نتیجه گیری انگلیسی
Since the global planning problem of UMTS networks is NP-hard, approximate algorithms are required to find “good” solutions within a reasonable amount of time. In this paper, we proposed two new meta-heuristics to solve this problem: genetic algorithm and simulated annealing. The proposed algorithms deal simultaneously with the cell, the access network and the core network planning subproblems. We also performed a comparative analysis in order to find the best algorithm to plan UMTS networks in the uplink direction. From the results, we can clearly say that the three algorithms (GA, SA and TS) provide relatively good results. In fact, the average gap for the three algorithms is below 5%. Tabu search provide the best solutions with an average gap of 1.04%. The genetic algorithm is the fastest one with an average execution time 296 s. Finally, the simulated annealing algorithm is the worst algorithm in terms of solutions found (average gap of 4.91%) and execution time (average of 3,614 s per problem). In this paper, only the uplink direction was considered. As a result, it might be interesting to consider the downlink direction or even both directions simultaneously since mobile users are using more and more data services.

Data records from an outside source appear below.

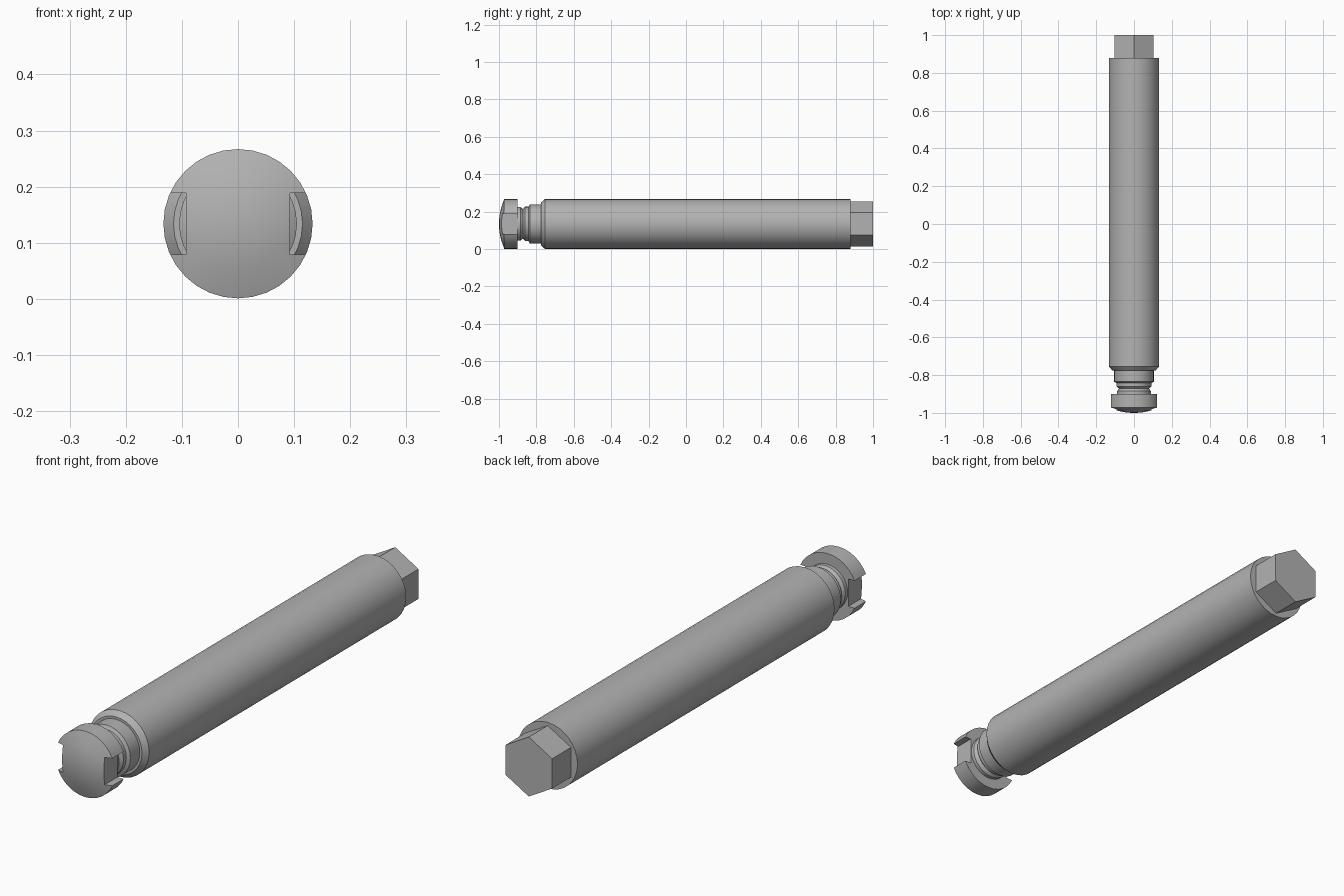
import bpy, bmesh, math
from mathutils import Matrix

if "Cube" in bpy.data.objects:
    bpy.data.objects.remove(bpy.data.objects["Cube"])

AXIS_Z = 0.134
R = 0.133

steel = bpy.data.materials.new("grey_steel")
steel.use_nodes = True
grey = (0.45, 0.45, 0.45, 1)
steel.diffuse_color = grey
steel.node_tree.nodes["Principled BSDF"].inputs["Base Color"].default_value = grey


def add_object(name, bm):
    bmesh.ops.recalc_face_normals(bm, faces=bm.faces)
    mesh = bpy.data.meshes.new(name)
    bm.to_mesh(mesh)
    bm.free()
    mesh.materials.append(steel)
    obj = bpy.data.objects.new(name, mesh)
    bpy.context.collection.objects.link(obj)
    return obj


def activate(obj):
    bpy.ops.object.select_all(action="DESELECT")
    obj.select_set(True)
    bpy.context.view_layer.objects.active = obj


def turned(name, profile, sides=32, smooth=True):
    """Closed solid turned about the long axis from (y, radius) pairs."""
    bm = bmesh.new()
    rings = []
    for y, r in profile:
        angles = [math.tau * i / sides for i in range(sides)]
        rings.append([bm.verts.new((r * math.sin(a), y, AXIS_Z + r * math.cos(a)))
                      for a in angles])
    for a, b in zip(rings, rings[1:]):
        for i in range(sides):
            j = (i + 1) % sides
            bm.faces.new((a[i], a[j], b[j], b[i]))
    bm.faces.new(rings[0])
    bm.faces.new(rings[-1])
    obj = add_object(name, bm)
    if smooth:
        activate(obj)
        bpy.ops.object.shade_smooth_by_angle(angle=math.radians(30))
    return obj


# Main shaft with a chamfered front edge
turned("shaft", [(-0.775, 0.115), (-0.755, R), (0.88, R)])

# Hexagonal drive end
turned("hex_end", [(0.87, 0.12), (1.0, 0.12)], sides=6, smooth=False)

# Stepped collar and grooved neck
turned("neck", [(-0.91, 0.09), (-0.885, 0.09), (-0.872, 0.079), (-0.86, 0.092),
                (-0.842, 0.092), (-0.835, 0.105), (-0.77, 0.105)])

# Domed head
head = turned("domed_head", [(-1.0, 0.012), (-0.997, 0.045), (-0.989, 0.085),
                             (-0.972, R), (-0.9, R)], smooth=False)

# Wrench slots cut into both sides of the head
for side in (-1, 1):
    bm = bmesh.new()
    bmesh.ops.create_cube(bm, size=1, matrix=Matrix.Translation(
        (side * 0.143, -0.95, AXIS_Z)) @ Matrix.Diagonal((0.1, 0.2, 0.11, 1)))
    cutter = add_object("slot_cutter", bm)
    cutter.hide_render = True
    activate(head)
    cut = head.modifiers.new("slot", "BOOLEAN")
    cut.operation = "DIFFERENCE"
    cut.solver = "EXACT"
    cut.object = cutter
    bpy.ops.object.modifier_apply(modifier=cut.name)
    bpy.data.objects.remove(cutter)
activate(head)
bpy.ops.object.shade_smooth_by_angle(angle=math.radians(30))
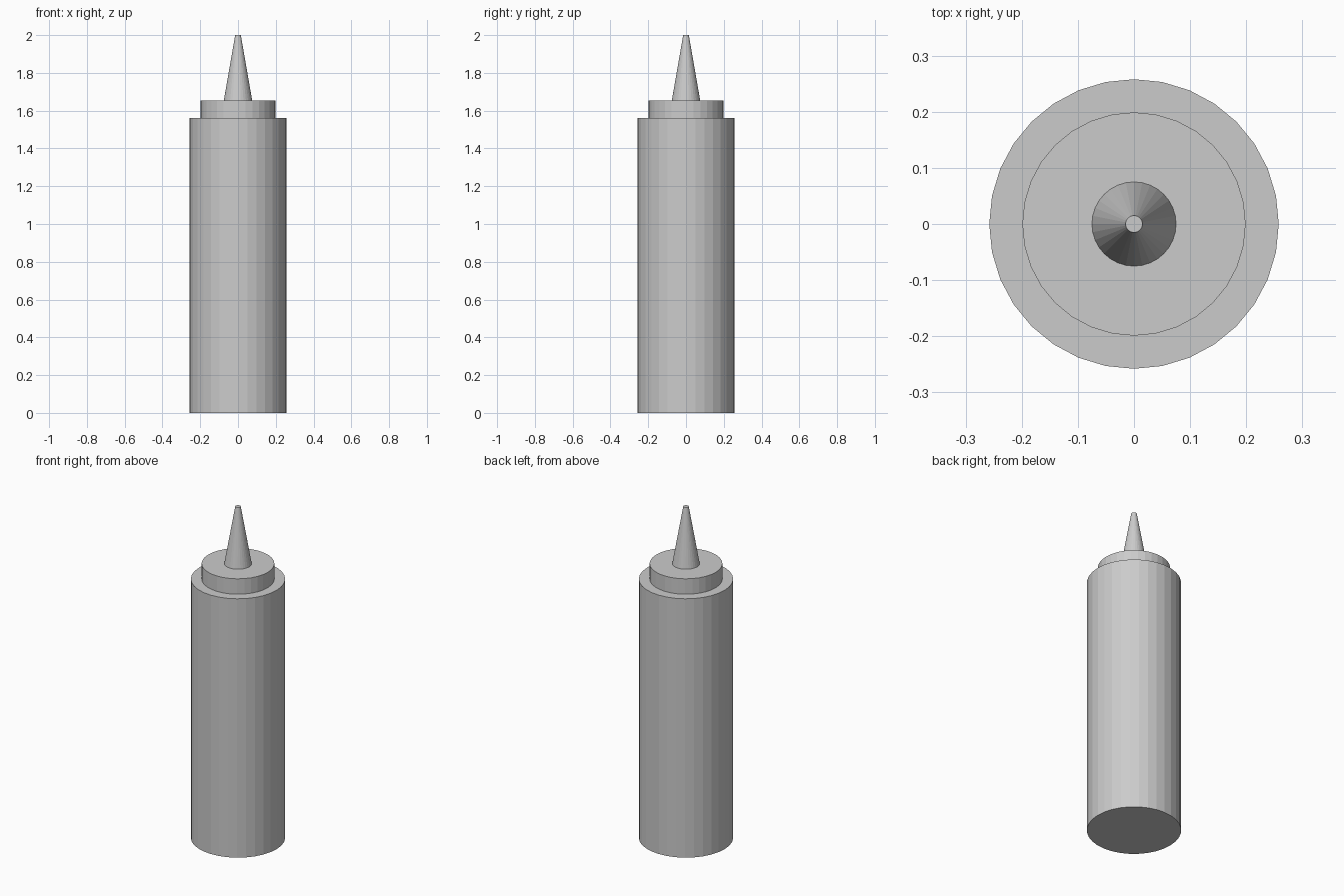
import bpy

if "Cube" in bpy.data.objects:
    bpy.data.objects.remove(bpy.data.objects["Cube"])

SIDES = 32


def turned_part(name, z0, z1, r0, r1):
    """Flat-faced round part from z0 to z1, radius r0 at bottom and r1 at top."""
    bpy.ops.mesh.primitive_cone_add(
        vertices=SIDES, radius1=r0, radius2=r1, depth=z1 - z0,
        end_fill_type='NGON', location=(0, 0, (z0 + z1) / 2))
    obj = bpy.context.object
    obj.name = obj.data.name = name
    return obj


# Bottle body
turned_part("bottle_body", 0.0, 1.562, 0.258, 0.258)
# Screw cap
turned_part("cap", 1.562, 1.655, 0.199, 0.199)
# Tapered nozzle
turned_part("nozzle", 1.655, 2.0, 0.075, 0.015)
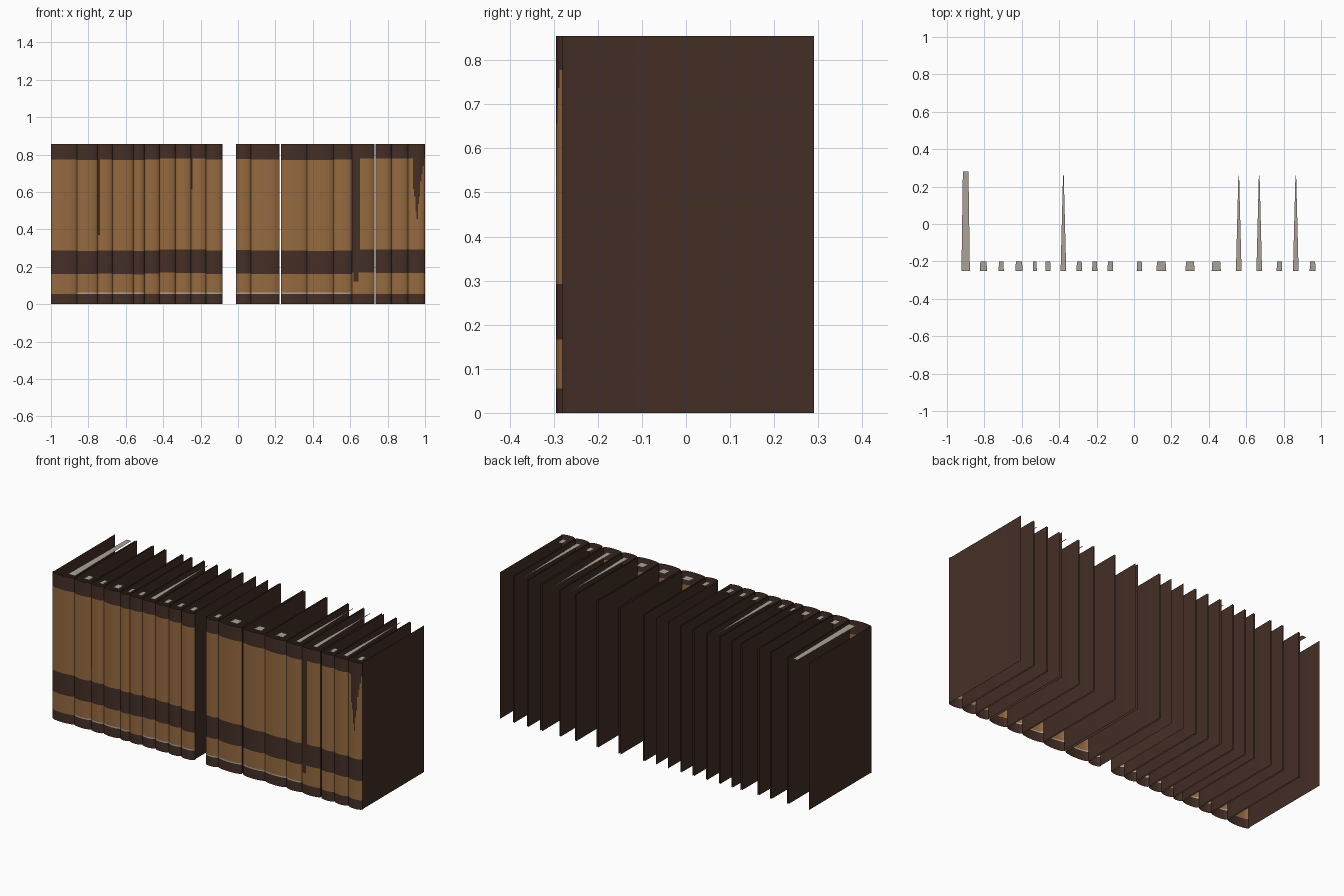
import bpy, bmesh, math, random

random.seed(4)
cube = bpy.data.objects.get("Cube")
if cube:
    bpy.data.objects.remove(cube, do_unlink=True)


def material(name, rgb):
    m = bpy.data.materials.new(name)
    m.use_nodes = True
    m.diffuse_color = (*rgb, 1)
    m.node_tree.nodes["Principled BSDF"].inputs["Base Color"].default_value = (*rgb, 1)
    return m


DARK, TAN, PALE = range(3)
MATS = [material("dark_leather", (0.058, 0.028, 0.019)),
        material("tan_leather", (0.30, 0.142, 0.050)),
        material("pale_paper", (0.40, 0.36, 0.31))]

HEIGHT, BACK, HINGE, FRONT = 0.855, 0.29, -0.28, -0.295
COLUMNS = 14
# Heights of the spine rows: bands, pale trim line, then even rows for the worn drips
LEVELS = [0, 0.055, 0.063, 0.12, 0.165, 0.29]
LEVELS += [0.29 + 0.0405 * i for i in range(1, 13)] + [HEIGHT]


def spine_colour(x, z):
    """Colour of a spine face from its centre."""
    if z < 0.055 or 0.165 < z < 0.29 or z > 0.776:
        return DARK
    if z < 0.063 and -0.86 < x < 0.6 and not -0.5 < x < -0.42:
        return PALE
    if 0.612 < x < 0.65 and z > (0.12 if 0.62 < x < 0.64 else 0.29):
        return DARK
    if 0.938 < x < 0.992 and z > 0.45 + 9 * abs(x - 0.957):
        return DARK
    if -0.751 < x < -0.741 and z > 0.37 or -0.252 < x < -0.243 and z > 0.62:
        return DARK
    return TAN


def finish(bm, name):
    mesh = bpy.data.meshes.new(name)
    bm.to_mesh(mesh)
    bm.free()
    for m in MATS:
        mesh.materials.append(m)
    ob = bpy.data.objects.new(name, mesh)
    bpy.context.collection.objects.link(ob)
    return ob


def book(x0, x1, name):
    """Open case: two thin covers joined by a slightly rounded spine."""
    bm = bmesh.new()
    inset = 0.004
    profile = [(x0 + inset, BACK), (x0 + inset, HINGE + 0.015)]
    for i in range(COLUMNS + 1):
        t = i / COLUMNS
        bulge = math.sin(math.pi * t) ** 0.5 if 0 < t < 1 else 0
        profile.append((x0 + (x1 - x0) * t, HINGE + (FRONT - HINGE) * bulge))
    profile += [(x1 - inset, HINGE + 0.015), (x1 - inset, BACK)]
    jitter = random.uniform(-0.006, 0.004)
    rows = []
    for i, z in enumerate(LEVELS):
        dz = jitter if 3 < i < len(LEVELS) - 1 else 0
        rows.append([bm.verts.new((x, y, z + dz)) for x, y in profile])
    for j in range(len(LEVELS) - 1):
        z = (LEVELS[j] + LEVELS[j + 1]) / 2
        for i in range(len(profile) - 1):
            f = bm.faces.new((rows[j][i], rows[j][i + 1], rows[j + 1][i + 1], rows[j + 1][i]))
            on_spine = 2 <= i < 2 + COLUMNS
            x = (profile[i][0] + profile[i + 1][0]) / 2
            f.material_index = spine_colour(x, z) if on_spine else DARK
    ob = finish(bm, name)
    bpy.context.view_layer.objects.active = ob
    ob.select_set(True)
    bpy.ops.object.shade_smooth_by_angle(angle=math.radians(35))
    ob.select_set(False)


def paper_sliver(x, width, y_end, end_width, name):
    """Narrow strip of paper showing at the top of a book."""
    bm = bmesh.new()
    z = HEIGHT - 0.006
    corners = [(x - width / 2, -0.25), (x + width / 2, -0.25),
               (x + end_width / 2, y_end), (x - end_width / 2, y_end)]
    f = bm.faces.new([bm.verts.new((a, b, z)) for a, b in corners])
    f.material_index = PALE
    finish(bm, name)


# Edges of neighbouring books; a new run starts after every gap
RUNS = [
    [-1, -0.86, -0.75, -0.67, -0.56, -0.5, -0.42, -0.335, -0.25, -0.17, -0.083],
    [-0.012, 0.07, 0.222],
    [0.229, 0.37, 0.51, 0.61, 0.729],
    [0.735, 0.82, 0.91, 1],
]
LONG_PAPER = {0, 6, 14, 15, 17}
n = 0
for run in RUNS:
    for a, b in zip(run, run[1:]):
        book(a, b, f"book_{n + 1}")
        mid, w = (a + b) / 2, b - a
        if n == 0:
            paper_sliver(a + 0.1, 0.045, 0.28, 0.03, "paper_strip_1")
        elif n in LONG_PAPER:
            paper_sliver(mid, 0.03, 0.26, 0.004, f"paper_strip_{n + 1}")
        else:
            paper_sliver(mid, w * 0.35, -0.2, w * 0.3, f"paper_scrap_{n + 1}")
        n += 1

We are also planning to look at newer generation of cellular networks such as long term evolution (LTE) which is an evolved version of UMTS networks. Finally, we are also looking at ways to reduce the complexity of the problem such that larger instances of the problem could be solved. One interesting option could be to reduce the size of the problem before actually solving it.